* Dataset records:

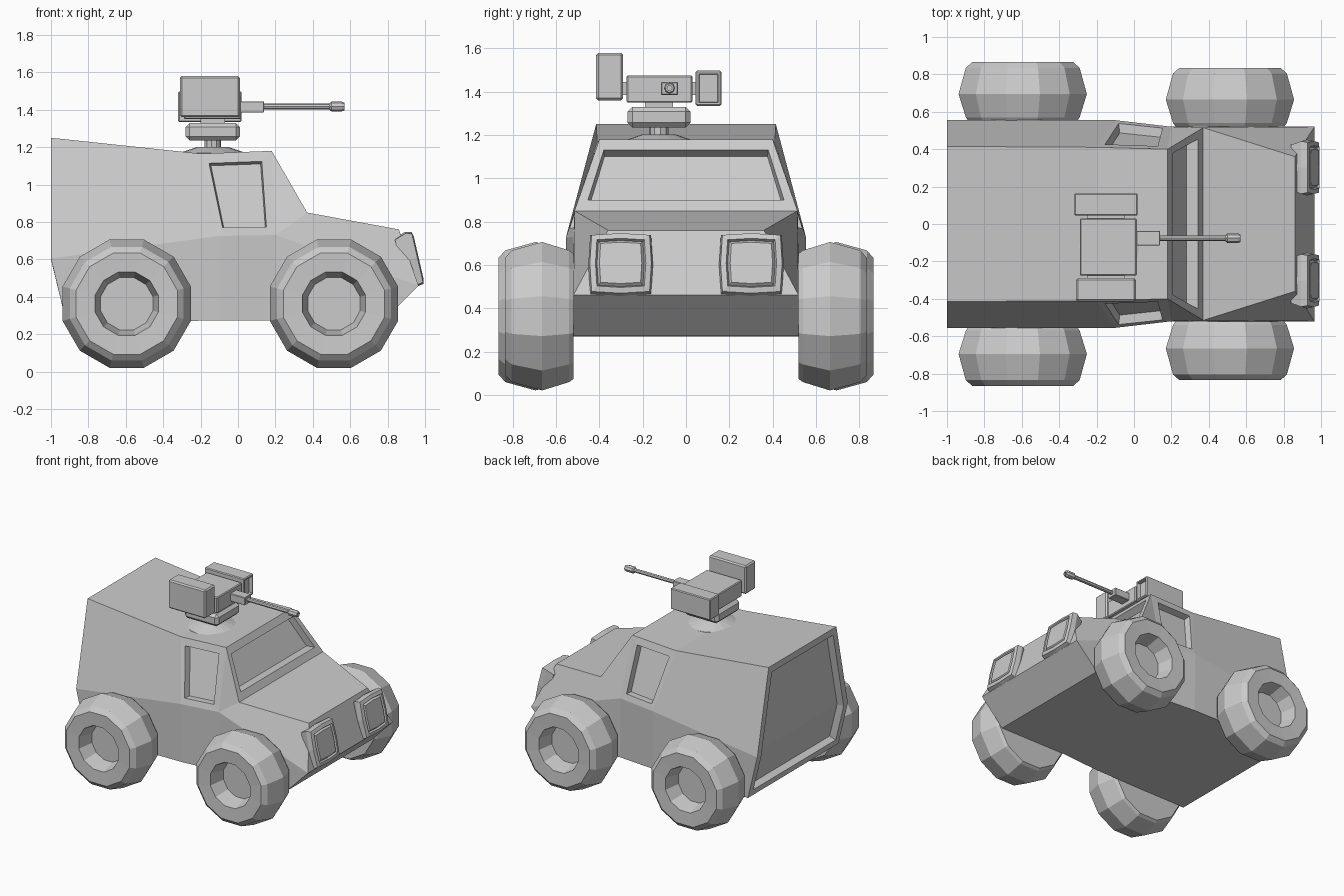
import bpy, bmesh
from math import sin, cos, pi, radians
from mathutils import Vector

if "Cube" in bpy.data.objects:
    bpy.data.objects.remove(bpy.data.objects["Cube"])


def finish(name, bm):
    bmesh.ops.recalc_face_normals(bm, faces=bm.faces)
    me = bpy.data.meshes.new(name)
    bm.to_mesh(me)
    bm.free()
    ob = bpy.data.objects.new(name, me)
    bpy.context.collection.objects.link(ob)
    return ob


def loft(name, rings):
    """Skin a list of equal-length point rings and cap both ends."""
    bm = bmesh.new()
    vs = [[bm.verts.new(p) for p in r] for r in rings]
    n = len(vs[0])
    for a, b in zip(vs, vs[1:]):
        for i in range(n):
            j = (i + 1) % n
            bm.faces.new((a[i], a[j], b[j], b[i]))
    bm.faces.new(vs[0])
    bm.faces.new(vs[-1])
    return finish(name, bm)


def lathe(name, centre, axis, profile, n, phase=0.0):
    """Turn (radius, distance along axis) pairs about a line through centre."""
    a = Vector(axis)
    u = a.orthogonal().normalized()
    w = a.cross(u).normalized()
    angles = [phase + 2 * pi * i / n for i in range(n)]
    return loft(name, [[Vector(centre) + a * d + (u * cos(t) + w * sin(t)) * r
                        for t in angles] for r, d in profile])


def box(name, lo, hi, bevel=0.0, sunk_front=False):
    lo, hi = Vector(lo), Vector(hi)
    bm = bmesh.new()
    bmesh.ops.create_cube(bm, size=1)
    for v in bm.verts:
        v.co = (lo + hi) / 2 + v.co * (hi - lo)
    if bevel:
        bmesh.ops.bevel(bm, geom=bm.edges[:], offset=bevel, segments=1, affect='EDGES')
    if sunk_front:
        bm.normal_update()
        f = max(bm.faces, key=lambda f: f.calc_center_median().x)
        bmesh.ops.inset_region(bm, faces=[f], thickness=0.012)
        bmesh.ops.inset_region(bm, faces=[f], thickness=0.005, depth=-0.025)
    return finish(name, bm)


# Body: half outline mirrored across y
POINTS = {
    'T0': (-1, .415, 1.25), 'T1': (-.2, .41, 1.165), 'T2': (.18, .40, 1.18),
    'T3': (.37, .515, .85), 'T4': (.86, .36, .76),
    'B0': (-1, .555, .605), 'B1': (-.1, .555, .725), 'B2': (.2, .52, .73), 'B3': (.965, .52, .46),
    'L0': (-.92, .555, .27), 'L1': (-.1, .545, .272), 'L2': (.2, .52, .272), 'L3': (.78, .52, .272),
}
bm = bmesh.new()
V = {}
for k, (x, y, z) in POINTS.items():
    V[k, 1] = bm.verts.new((x, y, z))
    V[k, -1] = bm.verts.new((x, -y, z))


def recess(corners, outer, inner, shift):
    """Frame and sunken pane inside a quad; outer/inner are u0,u1,v0,v1."""
    a, b, c, d = [v.co.copy() for v in corners]

    def ring(u0, u1, v0, v1, off):
        return [bm.verts.new(a.lerp(b, u).lerp(d.lerp(c, u), v) + Vector(off))
                for u, v in ((u0, v0), (u1, v0), (u1, v1), (u0, v1))]
    loops = [corners, ring(*outer, (0, 0, 0)), ring(*inner, shift)]
    for p, q in zip(loops, loops[1:]):
        for i in range(4):
            j = (i + 1) % 4
            bm.faces.new((p[i], p[j], q[j], q[i]))
    bm.faces.new(loops[-1])


def across(p, q):
    return [V[p, 1], V[p, -1], V[q, -1], V[q, 1]]


# Side panels and door windows
for s in (1, -1):
    for names in ('T0 T1 B1 B0', 'T2 T3 B2', 'T3 T4 B3 B2',
                  'B0 B1 L1 L0', 'B1 B2 L2 L1', 'B2 B3 L3 L2'):
        bm.faces.new([V[k, s] for k in names.split()])
    recess([V[k, s] for k in ('T1', 'T2', 'B2', 'B1')],
           (.09, .85, .12, .90), (.11, .83, .15, .90), (0, -.05 * s, 0))

# Roof, bonnet, nose, chin, floor
for pair in ('T0 T1', 'T1 T2', 'T3 T4', 'T4 B3', 'B3 L3', 'L3 L2', 'L2 L1', 'L1 L0'):
    bm.faces.new(across(*pair.split()))

# Windscreen recess
recess(across('T2', 'T3'), (.045, .955, .15, .85), (.06, .94, .24, .85), (-.06, 0, 0))

# Sunken rear door
rear = [bm.faces.new(across(*pair.split())) for pair in ('T0 B0', 'B0 L0')]
bmesh.ops.recalc_face_normals(bm, faces=bm.faces)
bmesh.ops.inset_region(bm, faces=rear, thickness=.05, use_even_offset=True)
bmesh.ops.inset_region(bm, faces=rear, thickness=.01, depth=-.05, use_even_offset=True)
finish('body', bm)

# Wheels: faceted tyre with a deep hub
TYRE = [(.30, 0), (.315, .02), (.355, .145), (.315, .285), (.28, .315),
        (.175, .31), (.145, .19)]
for s, side in ((1, 'left'), (-1, 'right')):
    for end, x, y in (('rear', -.595, .55), ('front', .513, .52)):
        lathe(f'{end}_{side}_wheel', (x, y * s, .363), (0, s, 0), TYRE, 12)

# Headlights: tilted rounded squares with a framed lens
tilt = radians(13)
N = Vector((cos(tilt), 0, sin(tilt)))
UP = Vector((-sin(tilt), 0, cos(tilt)))
for s, side in ((1, 'left'), (-1, 'right')):
    rings = []
    for size, depth in ((.125, -.06), (.145, 0), (.138, .035), (.113, .042),
                        (.106, .028), (.095, .042)):
        c = Vector((.925, .302 * s, .60)) + N * depth
        rings.append([c + (Vector((0, 1, 0)) * a + UP * b) * size for a, b in
                      ((-.97, -.97), (0, -1.03), (.97, -.97), (1.03, 0),
                       (.97, .97), (0, 1.03), (-.97, .97), (-1.03, 0))])
    loft(f'{side}_headlight', rings)

# Turret mount
lathe('turret_base', (-.135, -.125, 1.15), (0, 0, 1), [(.19, 0), (.18, .018), (.08, .052)], 16)
lathe('turret_stem', (-.135, -.125, 1.19), (0, 0, 1), [(.045, 0), (.045, .06)], 10)
box('turret_ring', (-.28, -.27, 1.235), (.01, .02, 1.33), .022)
box('turret_neck', (-.2, -.19, 1.32), (-.07, -.06, 1.36))

# Gun housing, side pods and links
box('gun_housing', (-.29, -.275, 1.35), (.015, .03, 1.475), .006)
box('right_pod', (-.31, -.415, 1.36), (.01, -.29, 1.58), .01)
box('left_pod', (-.32, .045, 1.335), (.02, .163, 1.497), .006, True)
box('right_pod_link', (-.25, -.30, 1.385), (-.05, -.26, 1.445))
box('left_pod_link', (-.25, .02, 1.385), (-.05, .055, 1.445))

# Gun barrel and muzzle
box('gun_receiver', (0, -.115, 1.385), (.14, -.037, 1.445), .004)
lathe('gun_barrel', (.13, -.076, 1.417), (1, 0, 0), [(.015, 0), (.015, .38)], 8)
lathe('gun_muzzle', (.49, -.076, 1.417), (1, 0, 0),
      [(.018, 0), (.026, .01), (.026, .065), (.02, .08), (.011, .08), (.011, .05)], 8)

* EXERCISE DIRECTIONS: Look above for the line containing "for end, x, y". Output from there through the line containing "rings.append([c + (Vector((0, 1, 0))", exactly and inclusively.

* RESPONSE TO THIS TASK:
    for end, x, y in (('rear', -.595, .55), ('front', .513, .52)):
        lathe(f'{end}_{side}_wheel', (x, y * s, .363), (0, s, 0), TYRE, 12)

# Headlights: tilted rounded squares with a framed lens
tilt = radians(13)
N = Vector((cos(tilt), 0, sin(tilt)))
UP = Vector((-sin(tilt), 0, cos(tilt)))
for s, side in ((1, 'left'), (-1, 'right')):
    rings = []
    for size, depth in ((.125, -.06), (.145, 0), (.138, .035), (.113, .042),
                        (.106, .028), (.095, .042)):
        c = Vector((.925, .302 * s, .60)) + N * depth
        rings.append([c + (Vector((0, 1, 0)) * a + UP * b) * size for a, b in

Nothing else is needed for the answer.